But, as Clay Shirky writes in “Here comes everybody”, in the digital space the paradigm has shifted from “filter, then publish” to “publish, then filter”. Subsequently, the Digital Museum ought to preserve anything ever published on the Web – and let users sort through it using search functions and rank exhibits by popularity. In fact, Archive.org is doing just that.
But memory capacity isn’t a ubiquitous ressource. Even Archive.org needs to make decisions about what to preserve and what to let vanish. The obvious solution is to crowdsource the exhibits of the Digital Museum. Now the question is: Do we have to fear mob rule?

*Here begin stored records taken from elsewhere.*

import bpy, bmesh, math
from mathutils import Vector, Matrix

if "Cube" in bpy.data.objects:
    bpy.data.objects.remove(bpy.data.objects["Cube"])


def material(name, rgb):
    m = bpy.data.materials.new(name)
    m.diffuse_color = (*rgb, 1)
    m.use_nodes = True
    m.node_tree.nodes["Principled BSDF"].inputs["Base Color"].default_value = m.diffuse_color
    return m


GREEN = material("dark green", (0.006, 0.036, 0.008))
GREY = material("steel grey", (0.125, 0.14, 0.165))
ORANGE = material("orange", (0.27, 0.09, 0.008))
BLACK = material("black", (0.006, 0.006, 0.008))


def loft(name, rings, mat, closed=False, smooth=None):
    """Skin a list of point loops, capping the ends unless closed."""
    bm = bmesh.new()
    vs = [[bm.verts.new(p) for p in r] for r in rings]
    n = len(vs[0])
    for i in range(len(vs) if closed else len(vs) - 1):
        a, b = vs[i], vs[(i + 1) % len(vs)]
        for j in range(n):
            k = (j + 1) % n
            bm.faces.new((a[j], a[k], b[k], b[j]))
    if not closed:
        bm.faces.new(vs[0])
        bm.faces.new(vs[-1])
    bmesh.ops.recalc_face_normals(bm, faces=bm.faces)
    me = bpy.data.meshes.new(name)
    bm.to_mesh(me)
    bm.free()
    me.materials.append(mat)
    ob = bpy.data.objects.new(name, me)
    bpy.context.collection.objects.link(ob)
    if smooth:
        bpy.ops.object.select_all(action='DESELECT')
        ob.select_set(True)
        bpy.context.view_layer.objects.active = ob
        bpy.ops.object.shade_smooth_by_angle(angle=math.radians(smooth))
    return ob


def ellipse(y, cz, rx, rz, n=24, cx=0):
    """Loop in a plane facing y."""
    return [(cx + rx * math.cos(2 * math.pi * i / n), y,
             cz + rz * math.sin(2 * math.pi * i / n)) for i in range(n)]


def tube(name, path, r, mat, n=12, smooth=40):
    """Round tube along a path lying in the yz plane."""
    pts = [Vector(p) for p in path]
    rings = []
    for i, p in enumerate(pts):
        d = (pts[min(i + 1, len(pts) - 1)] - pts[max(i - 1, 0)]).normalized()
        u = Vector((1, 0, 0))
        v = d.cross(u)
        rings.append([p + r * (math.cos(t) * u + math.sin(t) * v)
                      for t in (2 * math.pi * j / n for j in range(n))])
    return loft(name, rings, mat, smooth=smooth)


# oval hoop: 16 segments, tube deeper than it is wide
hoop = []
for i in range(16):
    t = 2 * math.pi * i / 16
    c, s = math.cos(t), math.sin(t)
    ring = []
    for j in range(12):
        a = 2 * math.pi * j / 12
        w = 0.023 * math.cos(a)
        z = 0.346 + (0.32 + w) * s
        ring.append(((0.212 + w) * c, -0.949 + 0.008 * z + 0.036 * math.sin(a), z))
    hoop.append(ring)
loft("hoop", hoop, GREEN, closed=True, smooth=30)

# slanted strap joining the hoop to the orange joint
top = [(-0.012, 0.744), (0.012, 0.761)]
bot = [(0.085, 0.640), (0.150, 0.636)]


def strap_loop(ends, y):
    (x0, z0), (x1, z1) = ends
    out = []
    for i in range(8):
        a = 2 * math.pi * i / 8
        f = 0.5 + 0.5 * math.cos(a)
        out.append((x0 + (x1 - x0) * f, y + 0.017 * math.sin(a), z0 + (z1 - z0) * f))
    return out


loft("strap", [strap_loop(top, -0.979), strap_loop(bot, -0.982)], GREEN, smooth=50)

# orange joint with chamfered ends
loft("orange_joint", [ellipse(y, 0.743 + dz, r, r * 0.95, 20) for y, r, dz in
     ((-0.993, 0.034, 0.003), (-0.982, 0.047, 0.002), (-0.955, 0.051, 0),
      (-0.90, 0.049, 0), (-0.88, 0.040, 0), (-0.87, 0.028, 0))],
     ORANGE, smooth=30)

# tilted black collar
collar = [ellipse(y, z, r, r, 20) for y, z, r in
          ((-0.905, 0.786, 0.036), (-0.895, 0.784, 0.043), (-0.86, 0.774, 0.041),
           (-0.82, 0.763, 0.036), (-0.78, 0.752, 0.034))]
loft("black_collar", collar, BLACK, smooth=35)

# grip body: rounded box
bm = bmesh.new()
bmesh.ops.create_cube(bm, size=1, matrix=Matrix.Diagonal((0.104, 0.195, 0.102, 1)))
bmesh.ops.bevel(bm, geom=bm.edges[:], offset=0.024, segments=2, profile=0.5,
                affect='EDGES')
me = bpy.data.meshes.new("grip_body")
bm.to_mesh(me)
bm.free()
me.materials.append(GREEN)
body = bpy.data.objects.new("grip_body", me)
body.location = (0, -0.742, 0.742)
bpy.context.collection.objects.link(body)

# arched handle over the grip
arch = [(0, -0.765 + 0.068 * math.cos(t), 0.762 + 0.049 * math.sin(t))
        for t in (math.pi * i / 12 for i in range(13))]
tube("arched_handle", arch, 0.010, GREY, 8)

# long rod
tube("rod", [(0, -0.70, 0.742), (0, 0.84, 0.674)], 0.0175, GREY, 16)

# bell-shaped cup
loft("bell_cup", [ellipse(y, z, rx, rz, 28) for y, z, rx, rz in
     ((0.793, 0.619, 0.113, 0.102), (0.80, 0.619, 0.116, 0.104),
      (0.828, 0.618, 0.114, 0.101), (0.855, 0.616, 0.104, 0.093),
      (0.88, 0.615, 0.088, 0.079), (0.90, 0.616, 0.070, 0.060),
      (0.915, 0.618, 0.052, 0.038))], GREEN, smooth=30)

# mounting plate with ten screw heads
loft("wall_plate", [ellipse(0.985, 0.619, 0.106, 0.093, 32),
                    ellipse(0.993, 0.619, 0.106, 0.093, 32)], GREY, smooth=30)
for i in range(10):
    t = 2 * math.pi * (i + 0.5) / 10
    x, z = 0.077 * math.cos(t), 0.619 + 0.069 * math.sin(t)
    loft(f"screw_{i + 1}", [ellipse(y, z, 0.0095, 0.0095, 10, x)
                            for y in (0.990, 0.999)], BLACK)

The answer was one of the most interesting parts of Friday’s panel discussion. As Mercedes Bunz remarked, there has been another paradigm shift. While the industrial age was marked by a trend towards homogenity, the networked information society shifts towards customization.
What does that mean for the Digital Museum? It does not have a main exhibition, but consists of a plethora of theme rooms, each catering a small subculture or niche interest.
This is not absolutely positive. If today we go to an exhibition, we will most likely be confronted with exhibits that we would not come across were they not paired with others that we are interested in. It’s the same with newspapers, or conferences.
In the Digital Museum, this ought not to happen. We, the visitors, with our questions (queries) decide exactly what we will see. In return, the museum will only show us what we already know about.
Imagine such a museum in the analog world. You fill out a questionary about your preferences upon entering and will be served accordingly. At Transmediale 10 yesterday science fiction novelist Bruce Sterling talked about atemporality. If you want to be an astronaut, he said, just dress up as one. You will look ridiculous, but by what standards?
The Digital Museum is bound to feature equally ridiculous situations. As I joked, a Nazi will only get to see Hitler memorabilia, a Communist Soviet agitprop. In the analog world, the question is: What happens if two Nazis and a Communist enter a room together? Will the majority rule, or will the exhibits split to equally represent visitors’ preferences?
In the Digital Museum of customization, people can enter together without noticing each other, neither their differences nor what they have in common. It is possible to fully withdraw from public discourse, one of the pillars that support our democracies.